● **AIM OF THE EXERCISE**
Extract, from the records beneath this instruction, each line that contains the word "bmesh".

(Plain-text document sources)
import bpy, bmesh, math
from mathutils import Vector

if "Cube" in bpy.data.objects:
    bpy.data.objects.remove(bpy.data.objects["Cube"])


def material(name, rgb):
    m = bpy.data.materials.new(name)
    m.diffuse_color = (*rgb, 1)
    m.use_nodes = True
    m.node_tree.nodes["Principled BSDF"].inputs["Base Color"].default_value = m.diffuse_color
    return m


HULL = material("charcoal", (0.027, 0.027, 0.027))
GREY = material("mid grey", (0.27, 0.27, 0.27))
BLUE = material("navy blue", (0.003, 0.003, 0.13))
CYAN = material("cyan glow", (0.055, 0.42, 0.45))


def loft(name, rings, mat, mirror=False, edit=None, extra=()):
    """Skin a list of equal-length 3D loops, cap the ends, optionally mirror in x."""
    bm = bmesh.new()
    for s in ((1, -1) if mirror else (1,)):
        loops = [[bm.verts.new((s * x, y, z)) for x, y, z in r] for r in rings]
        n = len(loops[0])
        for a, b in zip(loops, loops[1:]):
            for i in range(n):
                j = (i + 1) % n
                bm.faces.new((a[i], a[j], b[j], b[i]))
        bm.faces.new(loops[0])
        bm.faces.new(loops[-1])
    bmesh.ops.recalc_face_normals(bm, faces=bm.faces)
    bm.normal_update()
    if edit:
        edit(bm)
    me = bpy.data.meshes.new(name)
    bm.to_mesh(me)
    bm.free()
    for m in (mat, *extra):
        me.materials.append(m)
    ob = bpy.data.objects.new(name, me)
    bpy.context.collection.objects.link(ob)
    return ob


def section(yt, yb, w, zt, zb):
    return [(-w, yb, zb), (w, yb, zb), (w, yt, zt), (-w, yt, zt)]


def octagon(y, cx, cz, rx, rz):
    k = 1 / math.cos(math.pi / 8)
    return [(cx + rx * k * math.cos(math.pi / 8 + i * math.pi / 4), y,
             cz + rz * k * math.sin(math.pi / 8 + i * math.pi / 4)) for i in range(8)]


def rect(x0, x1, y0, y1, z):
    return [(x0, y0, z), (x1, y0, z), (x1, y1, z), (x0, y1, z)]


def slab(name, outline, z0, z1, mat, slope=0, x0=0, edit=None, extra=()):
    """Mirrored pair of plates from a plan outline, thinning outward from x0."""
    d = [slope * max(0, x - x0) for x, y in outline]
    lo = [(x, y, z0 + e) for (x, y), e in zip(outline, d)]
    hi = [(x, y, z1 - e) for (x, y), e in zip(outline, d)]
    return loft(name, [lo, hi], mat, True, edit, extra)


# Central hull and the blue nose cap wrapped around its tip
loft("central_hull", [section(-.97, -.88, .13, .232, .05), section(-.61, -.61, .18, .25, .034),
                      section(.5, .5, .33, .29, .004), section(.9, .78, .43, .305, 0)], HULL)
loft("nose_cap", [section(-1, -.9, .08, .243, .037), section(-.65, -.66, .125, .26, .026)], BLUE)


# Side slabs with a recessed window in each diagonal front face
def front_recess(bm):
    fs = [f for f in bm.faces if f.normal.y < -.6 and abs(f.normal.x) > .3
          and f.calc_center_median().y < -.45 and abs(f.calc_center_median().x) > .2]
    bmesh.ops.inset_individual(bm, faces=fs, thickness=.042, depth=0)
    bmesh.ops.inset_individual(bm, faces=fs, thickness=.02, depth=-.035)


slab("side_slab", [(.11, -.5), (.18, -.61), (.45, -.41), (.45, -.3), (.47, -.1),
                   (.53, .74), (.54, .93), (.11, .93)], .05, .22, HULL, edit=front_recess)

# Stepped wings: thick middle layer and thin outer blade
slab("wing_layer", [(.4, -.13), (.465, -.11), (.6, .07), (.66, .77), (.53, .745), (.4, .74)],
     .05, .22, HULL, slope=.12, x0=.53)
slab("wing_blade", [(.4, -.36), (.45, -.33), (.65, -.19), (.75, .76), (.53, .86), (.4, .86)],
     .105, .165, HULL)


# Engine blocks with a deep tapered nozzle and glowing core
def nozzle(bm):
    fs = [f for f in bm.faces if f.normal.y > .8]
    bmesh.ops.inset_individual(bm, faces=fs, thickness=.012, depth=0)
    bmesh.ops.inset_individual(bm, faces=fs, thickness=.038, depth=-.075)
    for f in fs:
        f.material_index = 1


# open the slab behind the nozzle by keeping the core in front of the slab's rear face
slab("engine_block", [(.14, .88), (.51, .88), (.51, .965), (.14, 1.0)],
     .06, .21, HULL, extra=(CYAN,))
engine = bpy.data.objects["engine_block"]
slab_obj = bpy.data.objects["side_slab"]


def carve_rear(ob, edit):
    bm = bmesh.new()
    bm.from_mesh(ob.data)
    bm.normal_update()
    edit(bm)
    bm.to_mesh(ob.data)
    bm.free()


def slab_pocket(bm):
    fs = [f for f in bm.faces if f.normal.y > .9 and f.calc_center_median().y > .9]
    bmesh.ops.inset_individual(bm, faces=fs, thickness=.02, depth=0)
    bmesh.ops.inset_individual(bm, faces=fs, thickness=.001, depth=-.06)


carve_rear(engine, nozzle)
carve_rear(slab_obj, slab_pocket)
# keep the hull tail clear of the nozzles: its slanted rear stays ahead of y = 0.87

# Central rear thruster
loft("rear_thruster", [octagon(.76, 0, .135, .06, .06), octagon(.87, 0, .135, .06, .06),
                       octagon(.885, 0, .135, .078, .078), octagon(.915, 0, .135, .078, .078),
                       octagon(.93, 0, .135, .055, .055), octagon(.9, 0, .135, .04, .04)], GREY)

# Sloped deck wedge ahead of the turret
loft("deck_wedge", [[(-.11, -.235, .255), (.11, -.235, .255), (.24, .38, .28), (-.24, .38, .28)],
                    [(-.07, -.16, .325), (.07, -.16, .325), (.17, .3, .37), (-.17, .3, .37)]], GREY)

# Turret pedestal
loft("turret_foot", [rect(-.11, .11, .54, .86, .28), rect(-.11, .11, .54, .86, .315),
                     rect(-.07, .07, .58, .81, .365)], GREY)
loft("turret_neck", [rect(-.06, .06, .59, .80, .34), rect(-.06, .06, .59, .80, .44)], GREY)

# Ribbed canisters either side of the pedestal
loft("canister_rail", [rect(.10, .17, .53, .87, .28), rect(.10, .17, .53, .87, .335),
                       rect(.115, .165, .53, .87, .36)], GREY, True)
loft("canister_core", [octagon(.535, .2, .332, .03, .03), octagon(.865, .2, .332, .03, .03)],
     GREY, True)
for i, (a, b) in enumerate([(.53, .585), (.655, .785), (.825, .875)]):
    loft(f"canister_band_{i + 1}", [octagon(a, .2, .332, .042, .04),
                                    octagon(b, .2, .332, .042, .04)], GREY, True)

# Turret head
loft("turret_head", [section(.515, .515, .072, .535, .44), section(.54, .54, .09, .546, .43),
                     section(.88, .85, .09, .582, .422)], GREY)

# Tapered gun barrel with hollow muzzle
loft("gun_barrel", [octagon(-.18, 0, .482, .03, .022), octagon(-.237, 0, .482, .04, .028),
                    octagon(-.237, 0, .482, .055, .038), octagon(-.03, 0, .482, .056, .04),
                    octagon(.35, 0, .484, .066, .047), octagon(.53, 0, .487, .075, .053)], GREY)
==
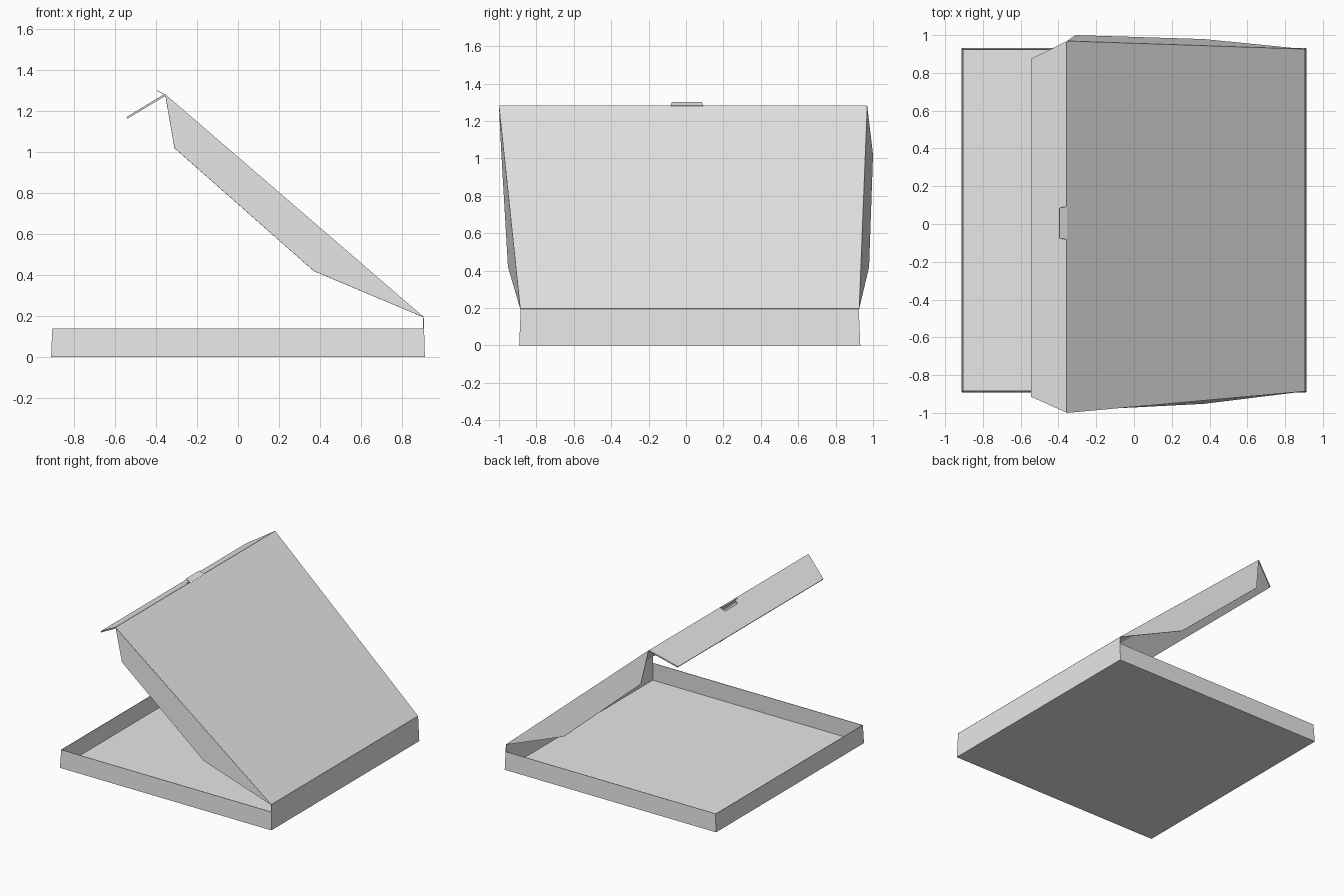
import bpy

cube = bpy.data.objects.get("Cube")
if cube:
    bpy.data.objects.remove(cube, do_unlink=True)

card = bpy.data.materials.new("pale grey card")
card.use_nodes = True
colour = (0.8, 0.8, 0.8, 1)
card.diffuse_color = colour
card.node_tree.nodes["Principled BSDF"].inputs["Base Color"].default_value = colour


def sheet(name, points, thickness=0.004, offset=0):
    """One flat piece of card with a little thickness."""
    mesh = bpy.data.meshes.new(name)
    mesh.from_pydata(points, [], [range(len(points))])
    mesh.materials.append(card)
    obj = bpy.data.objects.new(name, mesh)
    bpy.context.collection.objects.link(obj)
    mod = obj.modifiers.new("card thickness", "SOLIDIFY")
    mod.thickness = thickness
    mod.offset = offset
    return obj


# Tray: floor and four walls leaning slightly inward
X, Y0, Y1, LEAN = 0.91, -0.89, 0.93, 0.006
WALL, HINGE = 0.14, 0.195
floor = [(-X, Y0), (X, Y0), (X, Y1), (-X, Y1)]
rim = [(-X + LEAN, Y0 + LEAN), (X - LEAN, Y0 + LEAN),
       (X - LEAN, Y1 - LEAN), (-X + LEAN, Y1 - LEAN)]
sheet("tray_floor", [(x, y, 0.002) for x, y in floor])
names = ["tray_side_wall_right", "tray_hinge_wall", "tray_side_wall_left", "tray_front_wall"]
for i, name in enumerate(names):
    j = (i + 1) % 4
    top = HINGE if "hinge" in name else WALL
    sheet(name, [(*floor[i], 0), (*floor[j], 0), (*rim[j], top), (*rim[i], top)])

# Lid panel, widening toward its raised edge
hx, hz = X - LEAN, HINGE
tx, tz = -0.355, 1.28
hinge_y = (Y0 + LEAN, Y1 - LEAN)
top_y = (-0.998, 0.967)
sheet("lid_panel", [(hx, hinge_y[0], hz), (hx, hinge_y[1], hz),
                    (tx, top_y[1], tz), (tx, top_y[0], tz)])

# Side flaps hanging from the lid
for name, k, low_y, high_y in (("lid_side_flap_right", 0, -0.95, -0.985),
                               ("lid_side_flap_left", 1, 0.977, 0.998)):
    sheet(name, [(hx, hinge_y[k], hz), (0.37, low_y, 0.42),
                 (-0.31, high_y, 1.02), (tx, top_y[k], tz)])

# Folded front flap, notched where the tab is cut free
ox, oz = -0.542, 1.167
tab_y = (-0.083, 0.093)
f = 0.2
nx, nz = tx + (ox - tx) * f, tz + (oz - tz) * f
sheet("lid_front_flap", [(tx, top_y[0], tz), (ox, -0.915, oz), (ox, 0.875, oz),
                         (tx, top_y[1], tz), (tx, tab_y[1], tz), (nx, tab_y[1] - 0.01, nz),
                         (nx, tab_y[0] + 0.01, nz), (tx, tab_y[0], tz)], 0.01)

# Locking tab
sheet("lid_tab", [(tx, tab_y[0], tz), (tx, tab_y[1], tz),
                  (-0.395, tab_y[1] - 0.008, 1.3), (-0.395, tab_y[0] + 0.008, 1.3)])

● **TASK ANSWER**
import bpy, bmesh, math
    bm = bmesh.new()
    bmesh.ops.recalc_face_normals(bm, faces=bm.faces)
    bmesh.ops.inset_individual(bm, faces=fs, thickness=.042, depth=0)
    bmesh.ops.inset_individual(bm, faces=fs, thickness=.02, depth=-.035)
    bmesh.ops.inset_individual(bm, faces=fs, thickness=.012, depth=0)
    bmesh.ops.inset_individual(bm, faces=fs, thickness=.038, depth=-.075)
    bm = bmesh.new()
    bmesh.ops.inset_individual(bm, faces=fs, thickness=.02, depth=0)
    bmesh.ops.inset_individual(bm, faces=fs, thickness=.001, depth=-.06)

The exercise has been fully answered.